• _Problem description_
Only one stretch of the records below is wanted: the lines from the one holding "(0.63, 0.472), (0.59, 0.50), (0.54, 0.545), (0.50, 0.545)])" through the one holding "# Centre rail". Return it exactly, both ends included.

• _Given records_
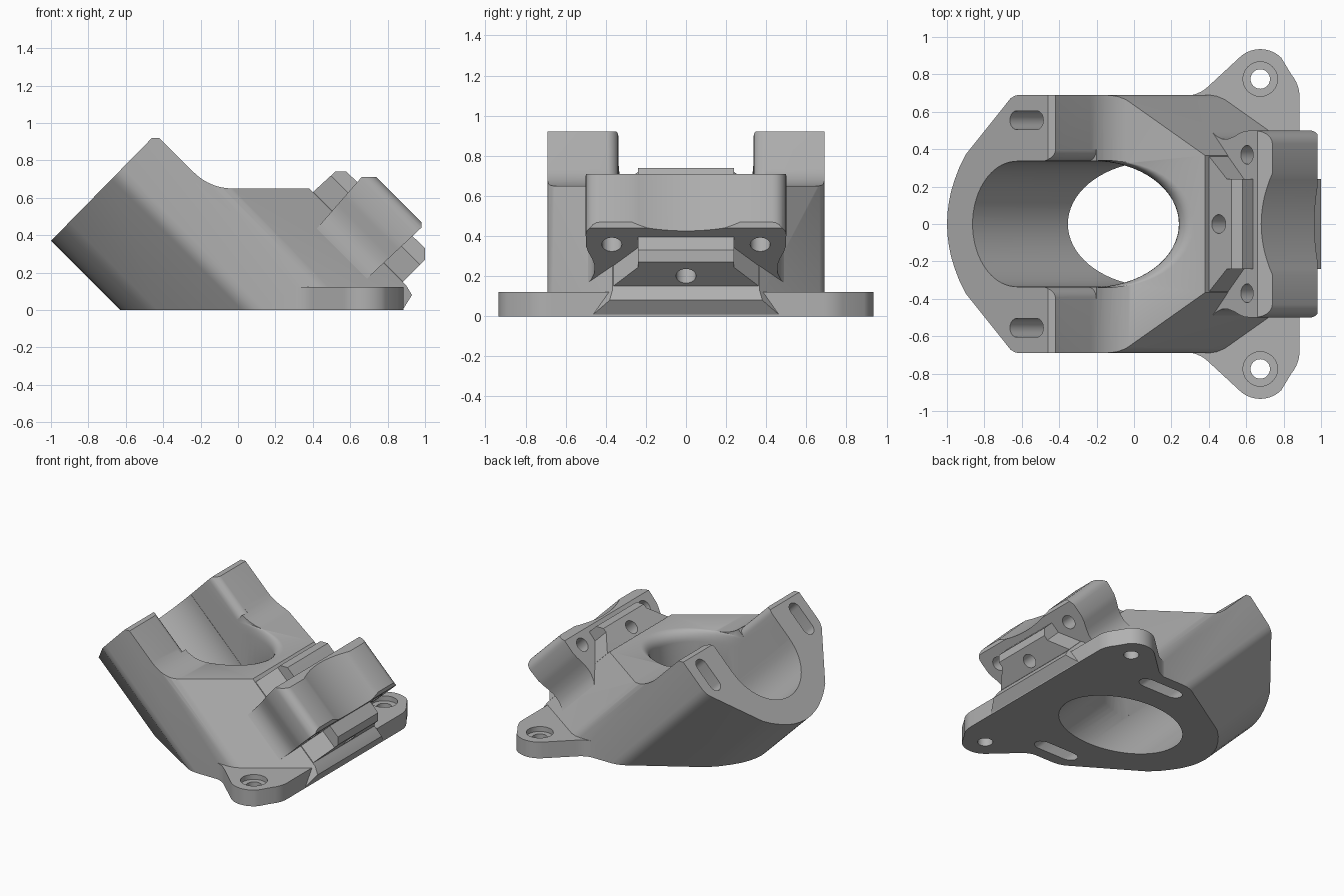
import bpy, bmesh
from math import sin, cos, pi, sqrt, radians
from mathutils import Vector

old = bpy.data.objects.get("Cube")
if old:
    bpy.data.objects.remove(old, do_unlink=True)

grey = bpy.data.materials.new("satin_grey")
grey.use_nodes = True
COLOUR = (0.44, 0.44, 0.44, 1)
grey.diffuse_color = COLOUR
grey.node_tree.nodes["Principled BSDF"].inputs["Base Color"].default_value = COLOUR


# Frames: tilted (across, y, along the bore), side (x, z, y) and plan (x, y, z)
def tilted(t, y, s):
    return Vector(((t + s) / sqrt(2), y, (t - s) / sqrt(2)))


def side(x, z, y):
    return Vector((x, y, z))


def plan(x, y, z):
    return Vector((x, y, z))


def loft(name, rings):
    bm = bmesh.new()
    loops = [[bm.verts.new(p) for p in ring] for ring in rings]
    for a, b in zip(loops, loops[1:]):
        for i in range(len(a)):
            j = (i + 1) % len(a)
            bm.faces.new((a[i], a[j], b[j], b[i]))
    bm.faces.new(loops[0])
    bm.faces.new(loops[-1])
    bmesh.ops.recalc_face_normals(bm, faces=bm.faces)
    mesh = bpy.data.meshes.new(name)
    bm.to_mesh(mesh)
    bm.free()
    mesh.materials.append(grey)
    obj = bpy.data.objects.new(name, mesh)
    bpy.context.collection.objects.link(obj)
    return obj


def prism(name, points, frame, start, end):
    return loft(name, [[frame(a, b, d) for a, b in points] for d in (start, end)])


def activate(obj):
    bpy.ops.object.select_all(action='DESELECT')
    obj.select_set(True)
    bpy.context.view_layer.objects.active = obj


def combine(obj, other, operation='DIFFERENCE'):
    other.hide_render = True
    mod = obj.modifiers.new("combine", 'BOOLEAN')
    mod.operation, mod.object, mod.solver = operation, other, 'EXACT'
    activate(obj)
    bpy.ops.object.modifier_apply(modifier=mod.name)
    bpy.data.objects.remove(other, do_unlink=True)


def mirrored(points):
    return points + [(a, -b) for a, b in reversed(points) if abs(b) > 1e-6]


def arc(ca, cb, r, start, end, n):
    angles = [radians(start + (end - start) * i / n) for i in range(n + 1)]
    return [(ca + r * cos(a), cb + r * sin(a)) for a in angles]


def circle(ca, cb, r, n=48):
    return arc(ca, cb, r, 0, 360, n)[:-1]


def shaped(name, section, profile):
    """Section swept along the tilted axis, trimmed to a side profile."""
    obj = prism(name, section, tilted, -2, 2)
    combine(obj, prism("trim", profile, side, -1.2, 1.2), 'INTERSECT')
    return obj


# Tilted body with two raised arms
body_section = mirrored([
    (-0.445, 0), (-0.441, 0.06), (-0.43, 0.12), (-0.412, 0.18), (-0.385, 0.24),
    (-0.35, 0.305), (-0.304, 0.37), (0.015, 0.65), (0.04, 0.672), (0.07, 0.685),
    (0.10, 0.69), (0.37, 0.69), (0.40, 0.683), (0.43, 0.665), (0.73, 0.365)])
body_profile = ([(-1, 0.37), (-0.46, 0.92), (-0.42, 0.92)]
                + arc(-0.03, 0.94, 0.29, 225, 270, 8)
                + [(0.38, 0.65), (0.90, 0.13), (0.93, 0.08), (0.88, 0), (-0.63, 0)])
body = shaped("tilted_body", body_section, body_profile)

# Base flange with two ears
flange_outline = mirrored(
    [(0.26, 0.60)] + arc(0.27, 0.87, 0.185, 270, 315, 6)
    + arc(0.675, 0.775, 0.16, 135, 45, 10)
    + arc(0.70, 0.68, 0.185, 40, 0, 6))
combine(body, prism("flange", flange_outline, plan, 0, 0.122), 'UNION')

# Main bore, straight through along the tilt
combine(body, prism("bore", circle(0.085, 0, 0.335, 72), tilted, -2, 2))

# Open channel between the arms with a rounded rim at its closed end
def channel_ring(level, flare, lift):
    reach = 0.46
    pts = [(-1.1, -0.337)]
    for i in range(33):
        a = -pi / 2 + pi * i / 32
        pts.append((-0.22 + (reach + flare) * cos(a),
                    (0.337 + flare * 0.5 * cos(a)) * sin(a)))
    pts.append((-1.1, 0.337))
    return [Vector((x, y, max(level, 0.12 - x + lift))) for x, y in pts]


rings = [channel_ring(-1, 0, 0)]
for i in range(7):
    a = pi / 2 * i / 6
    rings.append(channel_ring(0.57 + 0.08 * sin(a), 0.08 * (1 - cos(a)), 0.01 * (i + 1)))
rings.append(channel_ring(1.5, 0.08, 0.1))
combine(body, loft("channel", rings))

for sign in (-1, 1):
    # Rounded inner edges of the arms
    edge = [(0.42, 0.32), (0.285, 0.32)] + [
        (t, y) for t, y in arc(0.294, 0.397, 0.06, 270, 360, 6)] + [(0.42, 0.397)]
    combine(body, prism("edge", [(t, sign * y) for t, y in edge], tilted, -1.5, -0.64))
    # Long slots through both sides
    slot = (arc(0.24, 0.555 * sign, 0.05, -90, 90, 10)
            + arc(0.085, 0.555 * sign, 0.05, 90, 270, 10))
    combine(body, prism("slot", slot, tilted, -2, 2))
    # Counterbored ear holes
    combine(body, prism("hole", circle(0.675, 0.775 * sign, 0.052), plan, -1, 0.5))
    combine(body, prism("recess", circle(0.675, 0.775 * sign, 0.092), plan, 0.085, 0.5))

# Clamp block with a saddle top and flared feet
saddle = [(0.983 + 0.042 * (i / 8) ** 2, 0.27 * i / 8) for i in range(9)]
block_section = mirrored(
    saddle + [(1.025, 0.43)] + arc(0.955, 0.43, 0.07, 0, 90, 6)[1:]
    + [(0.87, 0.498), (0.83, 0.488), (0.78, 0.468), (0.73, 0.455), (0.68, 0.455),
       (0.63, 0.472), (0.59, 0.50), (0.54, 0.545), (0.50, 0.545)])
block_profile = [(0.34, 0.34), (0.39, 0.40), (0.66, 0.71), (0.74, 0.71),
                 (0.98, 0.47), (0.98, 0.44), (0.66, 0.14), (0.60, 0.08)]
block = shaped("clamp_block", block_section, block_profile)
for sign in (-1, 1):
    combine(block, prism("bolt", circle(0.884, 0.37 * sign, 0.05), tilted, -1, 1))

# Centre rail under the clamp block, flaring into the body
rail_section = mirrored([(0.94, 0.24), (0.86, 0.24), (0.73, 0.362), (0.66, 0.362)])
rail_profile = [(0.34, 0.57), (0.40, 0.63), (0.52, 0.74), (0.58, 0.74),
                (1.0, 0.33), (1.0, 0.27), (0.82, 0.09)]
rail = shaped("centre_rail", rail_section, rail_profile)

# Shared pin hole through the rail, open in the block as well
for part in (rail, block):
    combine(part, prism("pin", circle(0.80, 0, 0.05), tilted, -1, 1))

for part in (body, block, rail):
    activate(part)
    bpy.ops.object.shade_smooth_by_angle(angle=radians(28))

• _Response to the task_
       (0.63, 0.472), (0.59, 0.50), (0.54, 0.545), (0.50, 0.545)])
block_profile = [(0.34, 0.34), (0.39, 0.40), (0.66, 0.71), (0.74, 0.71),
                 (0.98, 0.47), (0.98, 0.44), (0.66, 0.14), (0.60, 0.08)]
block = shaped("clamp_block", block_section, block_profile)
for sign in (-1, 1):
    combine(block, prism("bolt", circle(0.884, 0.37 * sign, 0.05), tilted, -1, 1))

# Centre rail under the clamp block, flaring into the body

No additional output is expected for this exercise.